From McSorley’s to Molly’s, New York City has plenty of Irish pubs. And, on March 17, just about every bar in town will celebrate St. Patrick’s Day. The list below details where you can go to get your Irish fix beyond the bar stool. By Jessica Allen.
Calling all scholars: the American Irish Historical Society maintains the most complete private collection of Irish-American and Irish literature and history in the United States — some 10,000 volumes. Founded in Boston in 1897, the society seeks to celebrate, record, and highlight “the values of Irish culture that contribute to the growth of” the United States. In addition to opening the library to the public, the society holds numerous events, featuring politicians, novelists, historians, musicians, and directors, among others.

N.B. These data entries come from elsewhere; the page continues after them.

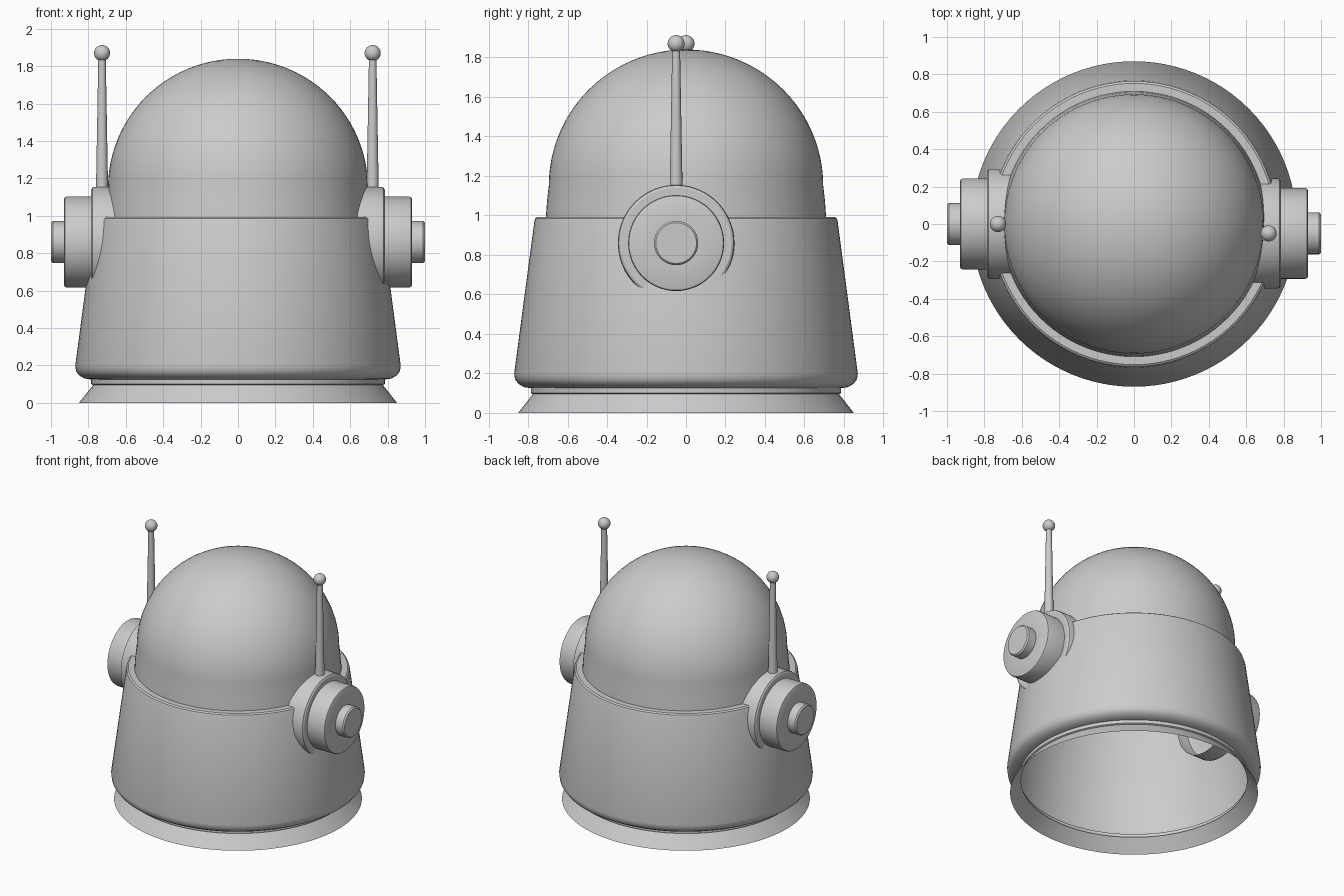
import bpy, bmesh
from math import pi, sin, cos, radians
from mathutils import Matrix

if "Cube" in bpy.data.objects:
    bpy.data.objects.remove(bpy.data.objects["Cube"])


def finish(name, bm, matrix=Matrix()):
    bmesh.ops.remove_doubles(bm, verts=bm.verts, dist=1e-5)
    bmesh.ops.recalc_face_normals(bm, faces=bm.faces)
    bm.transform(matrix)
    mesh = bpy.data.meshes.new(name)
    bm.to_mesh(mesh)
    bm.free()
    ob = bpy.data.objects.new(name, mesh)
    bpy.context.collection.objects.link(ob)
    bpy.ops.object.select_all(action='DESELECT')
    ob.select_set(True)
    bpy.context.view_layer.objects.active = ob
    bpy.ops.object.shade_smooth_by_angle(angle=radians(30))
    return ob


def lathe(name, profile, steps, matrix=Matrix()):
    """Spin (radius, height) points around z, then place the result."""
    bm = bmesh.new()
    verts = [bm.verts.new((r, 0, z)) for r, z in profile]
    edges = [bm.edges.new(p) for p in zip(verts, verts[1:])]
    bmesh.ops.spin(bm, geom=verts + edges, cent=(0, 0, 0), axis=(0, 0, 1),
                   angle=2 * pi, steps=steps)
    return finish(name, bm, matrix)


# Flared neck ring, tapered collar and rounded top lip
shell = [(0.85, 0), (0.775, 0.095), (0.785, 0.10), (0.785, 0.125),
         (0.82, 0.13), (0.85, 0.148), (0.866, 0.17), (0.87, 0.2),
         (0.768, 0.97), (0.763, 0.985), (0.752, 0.993), (0.708, 0.993)]
lathe("helmet_collar", shell, 96)

# Dome with a slightly tapering skirt
dome = [(0.71, 0.985), (0.704, 1.07)]
dome += [(0.695 * cos(a), 1.15 + 0.69 * sin(a))
         for a in (i * pi / 48 for i in range(24))] + [(0, 1.84)]
lathe("helmet_dome", dome, 96)

# Stepped ear disc, radius against distance from the centre plane
ear = [(0.295, 0.64), (0.295, 0.765), (0.291, 0.778), (0.28, 0.785),
       (0.243, 0.785), (0.243, 0.915), (0.239, 0.926), (0.23, 0.93),
       (0.112, 0.93), (0.112, 0.99), (0.103, 1.0), (0, 1.0)]
# Antenna rod, radius against height
rod = [(0.034, 1.1), (0.032, 1.16), (0.02, 1.84)]

for side, sign, y, x in (("right", 1, -0.05, 0.72), ("left", -1, 0.0, -0.727)):
    lathe(side + "_ear_disc", ear, 64,
          Matrix.Translation((0, y, 0.86)) @ Matrix.Rotation(sign * pi / 2, 4, 'Y'))
    lathe(side + "_antenna_rod", rod, 24, Matrix.Translation((x, y, 0)))
    bm = bmesh.new()
    bmesh.ops.create_uvsphere(bm, u_segments=24, v_segments=16, radius=0.043)
    finish(side + "_antenna_ball", bm, Matrix.Translation((x, y, 1.87)))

During the Great Hunger in Ireland, close to 1 million people died and almost the same number emigrated, many to the United States. Brian Tolle‘s Irish Hunger Memorial peacefully memorializes the dead. It features a re-created cottage, Irish flora, and stones from each of Ireland’s 32 counties. Text along the memorial’s base describes the Great Hunger and includes reports on hunger today around the world. The work stands humbly amidst the luxury and touristiness of Battery Park City.
At the Irish Repertory Theatre, you can see classic and contemporary theater, music, and dance performances by Irish-American and Irish artists. In addition, for more than 25 years, the theater has staged “works of other cultures interpreted through the lens of an Irish sensibility,” as well as encouraging the development of such a sensibility and maintaining a distinct Irish culture. Today, it’s the only theater in the city that exclusively stages Irish-American and Irish works. Note: Irish Rep is currently performing at the DR2 Theatre at 103 East 15th St. during renovations.
The New York Irish Center welcomes any and all to its Long Island City space to learn more about Irish culture. Indeed, just check out its mission statement: “providing a home for the Irish at heart, building community through culture, identity, and friendship.” Founded and maintained by a group who left Ireland in the 1980s and 1990s, the center offers classes, programs, and events (some with pancakes, as pictured).
St. Patrick was first brought to Ireland as a slave. He escaped back to what was then Roman Britain, became a cleric, and then returned to the Emerald Isle, eventually rising to the rank of bishop. According to legend, he introduced the country to the Holy Trinity using a shamrock. Construction began on St. Patrick’s, perhaps the city’s most famous cathedral, many centuries later, and the church has since witnessed such events as Andy Warhol’s funeral and Liza Minnelli’s wedding to David Gest.